§ **SUPPLIED MATERIAL**:

+ + + +

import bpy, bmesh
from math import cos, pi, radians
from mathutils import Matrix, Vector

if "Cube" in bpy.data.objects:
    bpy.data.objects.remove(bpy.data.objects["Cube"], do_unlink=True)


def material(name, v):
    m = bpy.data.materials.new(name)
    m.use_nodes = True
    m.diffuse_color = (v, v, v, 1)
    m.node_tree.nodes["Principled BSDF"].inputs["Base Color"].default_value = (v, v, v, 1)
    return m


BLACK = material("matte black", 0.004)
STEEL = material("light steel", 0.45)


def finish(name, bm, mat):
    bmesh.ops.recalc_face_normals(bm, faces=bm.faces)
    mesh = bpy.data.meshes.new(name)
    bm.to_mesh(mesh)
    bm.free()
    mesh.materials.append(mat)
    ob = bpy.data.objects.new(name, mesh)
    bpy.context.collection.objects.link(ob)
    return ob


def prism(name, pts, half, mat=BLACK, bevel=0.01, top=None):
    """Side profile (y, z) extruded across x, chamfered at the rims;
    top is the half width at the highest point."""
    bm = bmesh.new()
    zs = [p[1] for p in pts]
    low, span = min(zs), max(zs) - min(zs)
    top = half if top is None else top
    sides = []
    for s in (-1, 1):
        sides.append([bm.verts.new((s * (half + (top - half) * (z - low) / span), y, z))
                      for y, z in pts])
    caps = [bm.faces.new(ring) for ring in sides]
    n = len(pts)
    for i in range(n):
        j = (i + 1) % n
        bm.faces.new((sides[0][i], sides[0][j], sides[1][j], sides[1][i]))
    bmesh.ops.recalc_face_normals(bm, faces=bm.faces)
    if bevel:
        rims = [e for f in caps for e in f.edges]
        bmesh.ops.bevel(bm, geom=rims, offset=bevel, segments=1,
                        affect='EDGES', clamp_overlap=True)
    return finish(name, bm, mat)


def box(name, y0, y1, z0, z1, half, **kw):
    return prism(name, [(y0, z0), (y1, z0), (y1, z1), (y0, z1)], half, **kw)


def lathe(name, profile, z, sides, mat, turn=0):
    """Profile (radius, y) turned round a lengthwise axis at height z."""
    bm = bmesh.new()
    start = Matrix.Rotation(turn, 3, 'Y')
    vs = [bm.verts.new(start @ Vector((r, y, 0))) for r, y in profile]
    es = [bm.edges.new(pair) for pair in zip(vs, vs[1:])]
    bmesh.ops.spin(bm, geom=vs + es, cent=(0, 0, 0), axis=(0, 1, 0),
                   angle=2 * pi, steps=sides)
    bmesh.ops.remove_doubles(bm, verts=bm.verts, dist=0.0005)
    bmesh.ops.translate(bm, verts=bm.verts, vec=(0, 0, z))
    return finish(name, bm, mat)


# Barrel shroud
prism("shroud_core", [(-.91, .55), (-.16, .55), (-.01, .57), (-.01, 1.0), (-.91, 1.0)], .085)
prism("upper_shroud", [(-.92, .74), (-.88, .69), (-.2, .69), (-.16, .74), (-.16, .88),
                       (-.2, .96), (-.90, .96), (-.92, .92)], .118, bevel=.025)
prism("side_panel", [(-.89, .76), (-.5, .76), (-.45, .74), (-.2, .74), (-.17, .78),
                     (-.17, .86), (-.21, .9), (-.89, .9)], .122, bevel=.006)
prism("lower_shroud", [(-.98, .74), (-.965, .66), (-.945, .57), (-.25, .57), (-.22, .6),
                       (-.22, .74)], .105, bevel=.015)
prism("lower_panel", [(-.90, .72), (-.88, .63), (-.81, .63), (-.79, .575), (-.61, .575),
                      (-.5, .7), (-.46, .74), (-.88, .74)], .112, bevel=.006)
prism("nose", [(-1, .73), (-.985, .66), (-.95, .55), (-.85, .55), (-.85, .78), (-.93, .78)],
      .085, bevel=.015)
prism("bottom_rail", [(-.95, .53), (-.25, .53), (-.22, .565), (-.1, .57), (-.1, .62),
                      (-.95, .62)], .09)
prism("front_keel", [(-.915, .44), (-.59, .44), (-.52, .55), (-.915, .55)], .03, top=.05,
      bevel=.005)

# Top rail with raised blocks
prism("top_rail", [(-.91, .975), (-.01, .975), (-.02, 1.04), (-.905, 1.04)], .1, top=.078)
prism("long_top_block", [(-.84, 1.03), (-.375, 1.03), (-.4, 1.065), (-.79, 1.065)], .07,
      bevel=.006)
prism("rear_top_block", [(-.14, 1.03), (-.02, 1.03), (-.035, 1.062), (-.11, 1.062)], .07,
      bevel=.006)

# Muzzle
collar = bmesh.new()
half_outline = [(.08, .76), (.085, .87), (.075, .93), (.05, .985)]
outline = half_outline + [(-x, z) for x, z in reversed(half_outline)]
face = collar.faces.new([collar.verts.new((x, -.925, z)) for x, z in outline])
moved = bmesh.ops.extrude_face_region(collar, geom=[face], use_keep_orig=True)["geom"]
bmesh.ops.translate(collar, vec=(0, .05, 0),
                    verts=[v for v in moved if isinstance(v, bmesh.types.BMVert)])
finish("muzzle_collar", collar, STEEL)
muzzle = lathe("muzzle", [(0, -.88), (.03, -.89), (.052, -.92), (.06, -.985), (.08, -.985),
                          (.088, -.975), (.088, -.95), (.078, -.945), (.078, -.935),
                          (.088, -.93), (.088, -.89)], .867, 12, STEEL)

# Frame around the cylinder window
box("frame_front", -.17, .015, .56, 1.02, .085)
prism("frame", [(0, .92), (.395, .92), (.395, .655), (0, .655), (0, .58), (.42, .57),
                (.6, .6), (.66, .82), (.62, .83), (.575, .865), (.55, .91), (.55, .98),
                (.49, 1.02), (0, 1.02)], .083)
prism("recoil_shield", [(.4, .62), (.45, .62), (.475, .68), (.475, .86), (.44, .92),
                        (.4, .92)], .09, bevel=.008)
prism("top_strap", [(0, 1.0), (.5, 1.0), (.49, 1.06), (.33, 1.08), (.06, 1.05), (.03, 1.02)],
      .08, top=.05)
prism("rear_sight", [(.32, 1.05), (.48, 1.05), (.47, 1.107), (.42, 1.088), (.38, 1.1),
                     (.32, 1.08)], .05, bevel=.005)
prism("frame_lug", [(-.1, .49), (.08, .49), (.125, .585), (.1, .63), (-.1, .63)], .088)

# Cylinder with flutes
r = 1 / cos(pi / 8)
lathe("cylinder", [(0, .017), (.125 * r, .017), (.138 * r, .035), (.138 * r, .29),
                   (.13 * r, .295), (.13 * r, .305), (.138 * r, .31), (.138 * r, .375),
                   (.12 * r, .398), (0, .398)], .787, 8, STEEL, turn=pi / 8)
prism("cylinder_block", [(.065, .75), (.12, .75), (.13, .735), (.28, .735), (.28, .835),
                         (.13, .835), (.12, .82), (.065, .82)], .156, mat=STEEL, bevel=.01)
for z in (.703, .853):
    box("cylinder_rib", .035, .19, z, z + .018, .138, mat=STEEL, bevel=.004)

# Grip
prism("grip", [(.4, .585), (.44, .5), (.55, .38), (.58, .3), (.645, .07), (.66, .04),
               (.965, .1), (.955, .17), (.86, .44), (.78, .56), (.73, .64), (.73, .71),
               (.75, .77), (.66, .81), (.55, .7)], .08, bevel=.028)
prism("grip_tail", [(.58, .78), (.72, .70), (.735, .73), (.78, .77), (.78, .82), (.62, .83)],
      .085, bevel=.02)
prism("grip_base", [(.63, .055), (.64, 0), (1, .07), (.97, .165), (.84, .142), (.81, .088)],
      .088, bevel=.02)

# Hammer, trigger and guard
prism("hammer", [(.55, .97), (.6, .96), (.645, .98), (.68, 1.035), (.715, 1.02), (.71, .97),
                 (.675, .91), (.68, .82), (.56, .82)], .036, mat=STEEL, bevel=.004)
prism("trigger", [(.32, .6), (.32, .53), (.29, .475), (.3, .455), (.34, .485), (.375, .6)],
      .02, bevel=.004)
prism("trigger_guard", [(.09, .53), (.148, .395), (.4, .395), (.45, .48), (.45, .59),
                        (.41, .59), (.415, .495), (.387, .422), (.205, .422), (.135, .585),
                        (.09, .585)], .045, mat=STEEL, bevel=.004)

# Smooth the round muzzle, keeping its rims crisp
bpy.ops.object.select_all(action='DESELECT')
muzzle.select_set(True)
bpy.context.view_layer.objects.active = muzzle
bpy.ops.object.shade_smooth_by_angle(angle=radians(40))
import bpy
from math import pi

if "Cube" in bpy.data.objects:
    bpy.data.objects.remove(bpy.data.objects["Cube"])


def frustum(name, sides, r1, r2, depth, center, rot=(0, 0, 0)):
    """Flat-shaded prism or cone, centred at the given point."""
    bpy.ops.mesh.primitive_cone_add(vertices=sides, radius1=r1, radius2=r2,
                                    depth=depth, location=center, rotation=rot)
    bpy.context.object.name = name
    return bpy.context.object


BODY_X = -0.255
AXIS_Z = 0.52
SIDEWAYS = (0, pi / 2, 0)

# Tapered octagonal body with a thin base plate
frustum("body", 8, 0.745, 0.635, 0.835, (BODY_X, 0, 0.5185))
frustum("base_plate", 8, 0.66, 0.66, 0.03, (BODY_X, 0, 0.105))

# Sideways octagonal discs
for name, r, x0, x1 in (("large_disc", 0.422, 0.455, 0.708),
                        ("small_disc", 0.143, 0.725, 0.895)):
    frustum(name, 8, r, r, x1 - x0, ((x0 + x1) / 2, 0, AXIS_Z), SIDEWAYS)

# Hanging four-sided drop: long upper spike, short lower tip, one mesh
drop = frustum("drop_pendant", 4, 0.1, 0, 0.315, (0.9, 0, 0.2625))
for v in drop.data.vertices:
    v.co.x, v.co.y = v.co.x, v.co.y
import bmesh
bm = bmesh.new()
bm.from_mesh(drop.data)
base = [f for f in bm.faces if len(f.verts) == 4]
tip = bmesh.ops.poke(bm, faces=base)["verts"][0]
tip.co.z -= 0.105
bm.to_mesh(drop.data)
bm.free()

+ + + +

§ **TASK REQUIREMENTS**:
Starting at the line above that contains "zs = [p[1] for p in pts]", write out each line exactly until the line that contains "es = [bm.edges.new(pair)" has been written, and stop there.

§ **WRITTEN REPLY**:
    zs = [p[1] for p in pts]
    low, span = min(zs), max(zs) - min(zs)
    top = half if top is None else top
    sides = []
    for s in (-1, 1):
        sides.append([bm.verts.new((s * (half + (top - half) * (z - low) / span), y, z))
                      for y, z in pts])
    caps = [bm.faces.new(ring) for ring in sides]
    n = len(pts)
    for i in range(n):
        j = (i + 1) % n
        bm.faces.new((sides[0][i], sides[0][j], sides[1][j], sides[1][i]))
    bmesh.ops.recalc_face_normals(bm, faces=bm.faces)
    if bevel:
        rims = [e for f in caps for e in f.edges]
        bmesh.ops.bevel(bm, geom=rims, offset=bevel, segments=1,
                        affect='EDGES', clamp_overlap=True)
    return finish(name, bm, mat)


def box(name, y0, y1, z0, z1, half, **kw):
    return prism(name, [(y0, z0), (y1, z0), (y1, z1), (y0, z1)], half, **kw)


def lathe(name, profile, z, sides, mat, turn=0):
    """Profile (radius, y) turned round a lengthwise axis at height z."""
    bm = bmesh.new()
    start = Matrix.Rotation(turn, 3, 'Y')
    vs = [bm.verts.new(start @ Vector((r, y, 0))) for r, y in profile]
    es = [bm.edges.new(pair) for pair in zip(vs, vs[1:])]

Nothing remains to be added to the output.